Source data
+-------+

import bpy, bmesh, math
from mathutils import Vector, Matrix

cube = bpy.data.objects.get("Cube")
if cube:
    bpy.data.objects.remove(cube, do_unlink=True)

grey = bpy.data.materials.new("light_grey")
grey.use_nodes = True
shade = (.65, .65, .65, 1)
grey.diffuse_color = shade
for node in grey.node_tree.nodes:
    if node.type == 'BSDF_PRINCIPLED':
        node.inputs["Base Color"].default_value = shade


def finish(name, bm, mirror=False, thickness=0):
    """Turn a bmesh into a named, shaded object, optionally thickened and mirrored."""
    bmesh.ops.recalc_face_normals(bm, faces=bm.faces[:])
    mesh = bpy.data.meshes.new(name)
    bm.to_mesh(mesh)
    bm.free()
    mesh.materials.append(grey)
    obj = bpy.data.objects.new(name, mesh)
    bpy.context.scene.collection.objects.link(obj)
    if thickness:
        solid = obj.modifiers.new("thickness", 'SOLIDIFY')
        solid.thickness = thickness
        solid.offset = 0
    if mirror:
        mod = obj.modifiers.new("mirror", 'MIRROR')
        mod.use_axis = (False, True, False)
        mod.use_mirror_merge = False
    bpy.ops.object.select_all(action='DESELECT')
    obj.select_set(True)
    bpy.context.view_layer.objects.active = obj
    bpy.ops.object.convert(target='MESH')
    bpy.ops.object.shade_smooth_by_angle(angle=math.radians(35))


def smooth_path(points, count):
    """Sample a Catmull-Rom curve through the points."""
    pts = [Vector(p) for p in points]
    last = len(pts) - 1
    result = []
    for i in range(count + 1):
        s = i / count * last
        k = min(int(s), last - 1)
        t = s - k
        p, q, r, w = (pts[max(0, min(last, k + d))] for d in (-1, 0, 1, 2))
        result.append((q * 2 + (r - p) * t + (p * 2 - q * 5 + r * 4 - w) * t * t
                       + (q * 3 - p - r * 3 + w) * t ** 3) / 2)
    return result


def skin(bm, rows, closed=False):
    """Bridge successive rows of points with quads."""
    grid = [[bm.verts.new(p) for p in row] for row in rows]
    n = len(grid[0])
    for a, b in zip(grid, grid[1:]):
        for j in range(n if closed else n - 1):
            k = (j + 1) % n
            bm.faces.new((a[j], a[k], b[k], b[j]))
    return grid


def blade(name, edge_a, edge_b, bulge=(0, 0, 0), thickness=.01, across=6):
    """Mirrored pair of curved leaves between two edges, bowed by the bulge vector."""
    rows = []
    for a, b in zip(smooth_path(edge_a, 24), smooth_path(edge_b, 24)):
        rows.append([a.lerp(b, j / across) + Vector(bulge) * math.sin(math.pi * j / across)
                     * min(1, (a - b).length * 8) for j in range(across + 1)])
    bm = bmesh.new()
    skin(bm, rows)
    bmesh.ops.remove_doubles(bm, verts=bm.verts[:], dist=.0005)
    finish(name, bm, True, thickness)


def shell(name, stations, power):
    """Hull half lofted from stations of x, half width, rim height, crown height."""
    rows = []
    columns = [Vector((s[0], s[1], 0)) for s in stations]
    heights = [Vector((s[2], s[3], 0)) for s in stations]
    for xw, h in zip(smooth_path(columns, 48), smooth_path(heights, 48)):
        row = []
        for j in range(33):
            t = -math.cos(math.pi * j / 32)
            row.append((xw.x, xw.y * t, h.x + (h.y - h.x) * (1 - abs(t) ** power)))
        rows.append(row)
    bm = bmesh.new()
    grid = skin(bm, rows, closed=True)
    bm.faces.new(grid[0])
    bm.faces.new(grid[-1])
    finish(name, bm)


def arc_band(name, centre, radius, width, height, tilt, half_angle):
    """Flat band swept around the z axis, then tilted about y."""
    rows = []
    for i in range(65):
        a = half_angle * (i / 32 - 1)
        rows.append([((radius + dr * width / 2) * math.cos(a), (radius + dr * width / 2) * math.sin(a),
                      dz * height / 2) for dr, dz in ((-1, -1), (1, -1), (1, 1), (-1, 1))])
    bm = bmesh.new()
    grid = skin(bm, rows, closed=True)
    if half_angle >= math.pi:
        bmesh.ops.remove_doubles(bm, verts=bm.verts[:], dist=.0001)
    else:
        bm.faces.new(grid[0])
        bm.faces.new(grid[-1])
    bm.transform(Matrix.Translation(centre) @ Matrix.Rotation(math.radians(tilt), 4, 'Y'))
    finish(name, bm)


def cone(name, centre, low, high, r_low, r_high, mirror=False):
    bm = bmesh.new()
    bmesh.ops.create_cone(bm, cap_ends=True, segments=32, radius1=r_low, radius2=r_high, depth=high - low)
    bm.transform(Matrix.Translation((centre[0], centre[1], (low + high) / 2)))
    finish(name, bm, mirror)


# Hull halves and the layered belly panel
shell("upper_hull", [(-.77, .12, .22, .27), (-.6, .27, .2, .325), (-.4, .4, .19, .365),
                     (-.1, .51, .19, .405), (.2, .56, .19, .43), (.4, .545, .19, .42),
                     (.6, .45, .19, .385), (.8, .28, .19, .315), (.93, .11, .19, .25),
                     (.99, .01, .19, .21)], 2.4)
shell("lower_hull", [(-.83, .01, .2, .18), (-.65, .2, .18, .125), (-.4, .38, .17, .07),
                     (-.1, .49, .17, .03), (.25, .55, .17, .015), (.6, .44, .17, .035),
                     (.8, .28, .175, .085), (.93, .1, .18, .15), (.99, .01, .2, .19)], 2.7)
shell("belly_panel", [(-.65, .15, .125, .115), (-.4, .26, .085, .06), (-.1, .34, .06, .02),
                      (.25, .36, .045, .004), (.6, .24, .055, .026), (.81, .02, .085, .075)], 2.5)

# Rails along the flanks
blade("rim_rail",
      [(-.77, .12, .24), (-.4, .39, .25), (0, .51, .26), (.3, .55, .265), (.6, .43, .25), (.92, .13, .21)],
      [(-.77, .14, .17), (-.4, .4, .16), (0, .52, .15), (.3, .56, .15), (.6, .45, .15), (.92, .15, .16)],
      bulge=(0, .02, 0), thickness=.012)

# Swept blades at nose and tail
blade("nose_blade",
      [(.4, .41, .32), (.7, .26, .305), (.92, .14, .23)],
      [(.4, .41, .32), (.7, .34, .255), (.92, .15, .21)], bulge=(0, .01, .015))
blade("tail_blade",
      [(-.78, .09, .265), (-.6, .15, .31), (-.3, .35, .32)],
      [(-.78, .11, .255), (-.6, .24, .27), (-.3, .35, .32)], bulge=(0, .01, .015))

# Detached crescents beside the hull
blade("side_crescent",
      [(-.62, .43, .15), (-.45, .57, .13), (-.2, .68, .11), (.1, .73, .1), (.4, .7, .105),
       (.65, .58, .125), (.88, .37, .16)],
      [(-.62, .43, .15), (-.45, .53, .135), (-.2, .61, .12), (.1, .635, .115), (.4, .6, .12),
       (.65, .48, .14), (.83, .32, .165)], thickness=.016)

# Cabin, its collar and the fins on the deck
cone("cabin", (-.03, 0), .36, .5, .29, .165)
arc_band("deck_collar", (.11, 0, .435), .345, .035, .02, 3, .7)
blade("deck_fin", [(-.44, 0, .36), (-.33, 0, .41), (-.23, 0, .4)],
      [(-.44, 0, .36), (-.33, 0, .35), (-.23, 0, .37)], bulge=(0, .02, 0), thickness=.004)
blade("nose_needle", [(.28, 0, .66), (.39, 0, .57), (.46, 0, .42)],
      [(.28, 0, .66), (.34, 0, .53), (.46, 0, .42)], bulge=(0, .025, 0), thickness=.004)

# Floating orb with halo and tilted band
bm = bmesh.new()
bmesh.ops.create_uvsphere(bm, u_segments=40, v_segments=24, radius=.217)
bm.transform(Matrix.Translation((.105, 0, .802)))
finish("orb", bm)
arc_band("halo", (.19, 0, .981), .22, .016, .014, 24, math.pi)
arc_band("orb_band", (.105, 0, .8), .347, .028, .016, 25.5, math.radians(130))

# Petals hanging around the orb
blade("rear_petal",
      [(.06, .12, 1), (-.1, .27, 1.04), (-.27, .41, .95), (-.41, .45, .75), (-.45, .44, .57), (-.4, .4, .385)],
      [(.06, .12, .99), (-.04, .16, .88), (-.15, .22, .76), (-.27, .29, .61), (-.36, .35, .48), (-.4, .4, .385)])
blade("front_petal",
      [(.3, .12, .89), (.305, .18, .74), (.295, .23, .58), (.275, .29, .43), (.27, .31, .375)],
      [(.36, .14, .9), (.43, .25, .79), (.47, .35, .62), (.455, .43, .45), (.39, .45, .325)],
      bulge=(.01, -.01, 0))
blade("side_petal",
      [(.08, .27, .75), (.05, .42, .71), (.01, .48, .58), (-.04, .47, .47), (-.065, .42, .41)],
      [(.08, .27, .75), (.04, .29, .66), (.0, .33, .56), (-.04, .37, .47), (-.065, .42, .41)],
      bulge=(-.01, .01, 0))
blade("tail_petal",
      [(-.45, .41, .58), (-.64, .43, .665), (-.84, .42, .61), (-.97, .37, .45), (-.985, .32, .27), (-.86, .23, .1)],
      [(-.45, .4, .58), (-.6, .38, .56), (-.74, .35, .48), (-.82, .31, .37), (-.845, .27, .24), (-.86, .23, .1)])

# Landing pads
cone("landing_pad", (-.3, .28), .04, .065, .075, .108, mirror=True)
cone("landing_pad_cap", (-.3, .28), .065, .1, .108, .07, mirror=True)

+-------+

Activity
For this exercise, gather every line of the data that contains the word "heights".

Answer to this task
    heights = [Vector((s[2], s[3], 0)) for s in stations]
    for xw, h in zip(smooth_path(columns, 48), smooth_path(heights, 48)):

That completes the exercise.